As I wrote in my first post on this blog among other things I’ve been organizing a conference about software development methodologies in general and Agile ones in particular for the last 5 years.

It's called Italian Agile Day (yes, the website needs updating, working on it for next year...) and it's:

a free one day conference about all aspects of agile software development. The conference focus is on software development methods that follow the Agile Manifesto including: eXtreme Programming, SCRUM, Feature Driven Development, DSDM, Crystal and Lean Software Development.

The conference has organically grown:

  • Milan, 2004 -> 100 attendees
  • Milan, 2005 -> 150+ attendees
  • Milan, 2006 -> 180+ attendees
  • Bologna, 2007 -> 260+ attendees
  • Bologna, 2008 -> 400 attendees!!

Funding models: commercial sponsorship vs donations

For the first two editions (2004 and 2005) I went to usual route for free conferences: commercial sponsors + an Agile Alliance contribution. It worked well and let me kick this off concentrating more on other aspects (logistics, speakers, program, marketing and so forth) rather than worry about funding. That was relatively easy because it was a very small conference - and I became and expert in low-budget conferences :-)

In 2006 though I felt like making a community experiment: this is a conference for the community by the community and instead of looking for commercial sponsors I opened up a PayPal account and started accepting donations. Real donations as in no minimum amount required and more importantly people don't have to donate in order to participate.

Granted: to make this work I personally guaranteed that regardless of the total amount collected the conference would happen. I didn't want people to think "what if I donate and then money isn't enough?". It did work, we got € 1,698.25 in donations and spent € 1,500. Although the numbers were low everyone was happy: there was a community and it was able to support itself!

I've always limited the number of attendees, closing registrations when 150% of the capacity was reached to factor in the natural drop rate - that for a free conference is higher than for other models - and managed a waiting list moving people around as soon as someone canceled his/her registration.

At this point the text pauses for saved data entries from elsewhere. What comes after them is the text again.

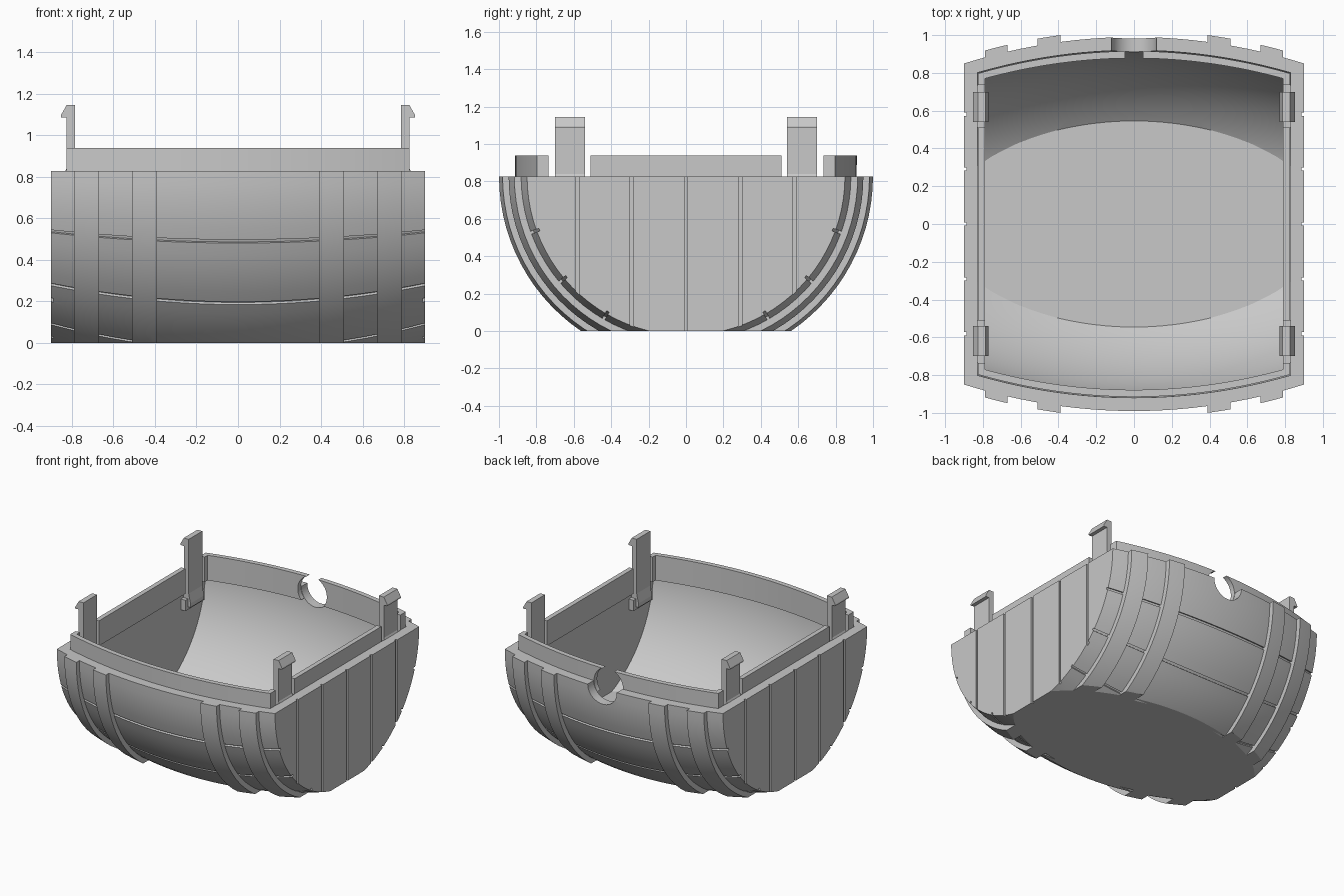
import bpy, bmesh, math
from mathutils import Matrix, Vector

if "Cube" in bpy.data.objects:
    bpy.data.objects.remove(bpy.data.objects["Cube"])

RIM = 0.827     # height of the barrel axis and rim
BULGE = 0.173   # how fast the radius shrinks away from the middle
GREY = (0.58, 0.58, 0.58, 1)

grey = bpy.data.materials.new("plain grey")
grey.use_nodes = True
grey.diffuse_color = GREY
grey.node_tree.nodes["Principled BSDF"].inputs["Base Color"].default_value = GREY


def finish(name, bm):
    bmesh.ops.recalc_face_normals(bm, faces=bm.faces)
    mesh = bpy.data.meshes.new(name)
    bm.to_mesh(mesh)
    bm.free()
    mesh.materials.append(grey)
    obj = bpy.data.objects.new(name, mesh)
    bpy.context.scene.collection.objects.link(obj)
    return obj


def skin(name, rings):
    """Join rings of points into a closed solid with flat caps."""
    bm = bmesh.new()
    rings = [[bm.verts.new(p) for p in ring] for ring in rings]
    n = len(rings[0])
    for a, b in zip(rings, rings[1:]):
        for j in range(n):
            k = (j + 1) % n
            bm.faces.new((a[j], a[k], b[k], b[j]))
    bm.faces.new(rings[0])
    bm.faces.new(rings[-1])
    return finish(name, bm)


def loft(name, x0, x1, steps, section):
    """Sweep a section of (radius at middle, angle, lift) along x with the barrel bulge."""
    rings = []
    for i in range(steps + 1):
        x = x0 + (x1 - x0) * i / steps
        ring = []
        for base, angle, lift in section:
            r, a = base - BULGE * x * x, math.radians(angle)
            ring.append((x, r * math.cos(a), RIM - r * math.sin(a) + lift))
        rings.append(ring)
    return skin(name, rings)


def upright(name, half, base, low, high):
    """Straight-walled block with bulging front and back."""
    return loft(name, -half, half, 24,
                [(base, 0, low), (base, 180, low), (base, 180, high), (base, 0, high)])


def box(name, a, b):
    """Box between two opposite corners given in any order."""
    a, b = Vector(a), Vector(b)
    size = [abs(d) for d in b - a]
    bm = bmesh.new()
    bmesh.ops.create_cube(bm, size=1, matrix=Matrix.Translation((a + b) / 2) @ Matrix.Diagonal((*size, 1)))
    return finish(name, bm)


def carve(obj, cutters):
    for cutter in cutters:
        cutter.hide_render = True
        mod = obj.modifiers.new("carve", "BOOLEAN")
        mod.operation, mod.solver, mod.object = "DIFFERENCE", "EXACT", cutter
        bpy.context.view_layer.objects.active = obj
        bpy.ops.object.modifier_apply(modifier=mod.name)


def arc(base):
    return [(base, a, 0) for a in range(0, 181, 4)]


# Half barrel with plank seams notched into the section
section = []
for a in range(0, 181, 4):
    if a in (20, 40, 60, 120, 140, 160):
        section += [(0.99, a - 0.5, 0), (0.974, a - 0.5, 0), (0.974, a + 0.5, 0), (0.99, a + 0.5, 0)]
    else:
        section.append((0.99, a, 0))
barrel = loft("barrel_half", -0.9, 0.9, 24, section)

# Thin lip ring standing inside the opening
lip = upright("rim_lip", 0.825, 0.915, -0.077, 0.11)
lip_hollow = upright("lip_cutter", 0.79, 0.878, -0.3, 0.3)

# Cutters: ground, cavity with a flat floor, cable hole
ground = box("ground_cutter", (-2, -2, -2), (2, 2, 0))
below_floor = box("floor_cutter", (-2, -2, -2), (2, 2, 0.087))
cavity = loft("cavity_cutter", -0.828, 0.828, 24,
              [(0.92, 0, 0.3)] + arc(0.92) + [(0.92, 180, 0.3)])
carve(cavity, [below_floor])
bm = bmesh.new()
bmesh.ops.create_cone(bm, cap_ends=True, segments=48, radius1=0.12, radius2=0.12, depth=0.5,
                      matrix=Matrix.Translation((0, 0.95, RIM)) @ Matrix.Rotation(math.pi / 2, 4, "X"))
hole = finish("hole_cutter", bm)

# Cutters: plank seams on the flat ends, gaps in the lip beside the clips
seams, gaps = [], []
for sx in (-1, 1):
    for i in range(-2, 3):
        y = i * 0.291
        seams.append(box("seam_cutter", (sx * 0.888, y - 0.009, -0.1), (sx * 0.95, y + 0.009, 0.9)))
    for sy in (-1, 1):
        gaps.append(box("gap_cutter", (sx * 0.7, sy * 0.51, 0.6), (sx * 0.9, sy * 0.735, 1)))

carve(barrel, [ground, cavity, hole] + seams)
carve(lip, [lip_hollow, hole] + gaps)
parts = [barrel, lip]

# Hoops around the barrel
hoop_section = arc(1.026) + arc(0.965)[::-1]
for side, s in (("left", 1), ("right", -1)):
    for label, a, b in (("inner", 0.39, 0.51), ("outer", 0.67, 0.79)):
        hoop = loft(f"{side}_{label}_hoop", s * a, s * b, 4, hoop_section)
        carve(hoop, [ground])
        parts.append(hoop)

for cutter in [ground, below_floor, lip_hollow, cavity, hole] + seams + gaps:
    bpy.data.objects.remove(cutter)

# Snap clips with outward hooks, each on a small wider foot against the wall
clip = [(0.77, 0.64), (0.77, 0.67), (0.785, 0.74), (0.785, 1.145), (0.825, 1.145),
        (0.853, 1.095), (0.853, 1.085), (0.825, 1.085), (0.825, 0.84), (0.835, 0.82), (0.835, 0.64)]
for side, sx in (("left", 1), ("right", -1)):
    for end, sy in (("back", 1), ("front", -1)):
        parts.append(skin(f"{end}_{side}_clip",
                          [[(sx * x, sy * y, z) for x, z in clip] for y in (0.54, 0.7)]))
        parts.append(box(f"{end}_{side}_clip_foot", (sx * 0.79, sy * 0.51, 0.62), (sx * 0.84, sy * 0.735, 0.7)))

# Smooth curves, sharp edges
bpy.ops.object.select_all(action="DESELECT")
for obj in parts:
    obj.select_set(True)
bpy.context.view_layer.objects.active = barrel
bpy.ops.object.shade_smooth_by_angle(angle=math.radians(10))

Do donations scale?

This year I decided to go big and booked a place for up to 400 people but I wondered whether the donation model would keep working, I had a feeling it wouldn't scale and here is why: every year something like 50% of the people attending the Italian Agile Day are new, they have never been to the conference before and I imagined that they wouldn't blindly donate. If I were in them I would attend the conference the first time and only after decide whether it is worth a donation or not.

And in fact this is what happened. Now that I have 3 years worth of data I'm going to do some analysis and publish all the numbers in this series of posts hoping it will help others and for the sake of transparency.

Some numbers: costs and money collected

Let's start from each edition's cost and donations collected. Because PayPal takes a percentage of every donation I'm using the net numbers, afterall this is what I have available:

The first two things that jump at me are:

  1. I became really good at organizing a conference with a low budget :-) those costs include venue and coffee breaks
  2. This year edition broke even thanks to the money left over the previous year

If you prefer a chart here it is:

I'll leave it here for now. In the next post I'll disclose all the other numbers: people registered, people effectively attending, number of donators, average donation and so forth. Stay tuned :-)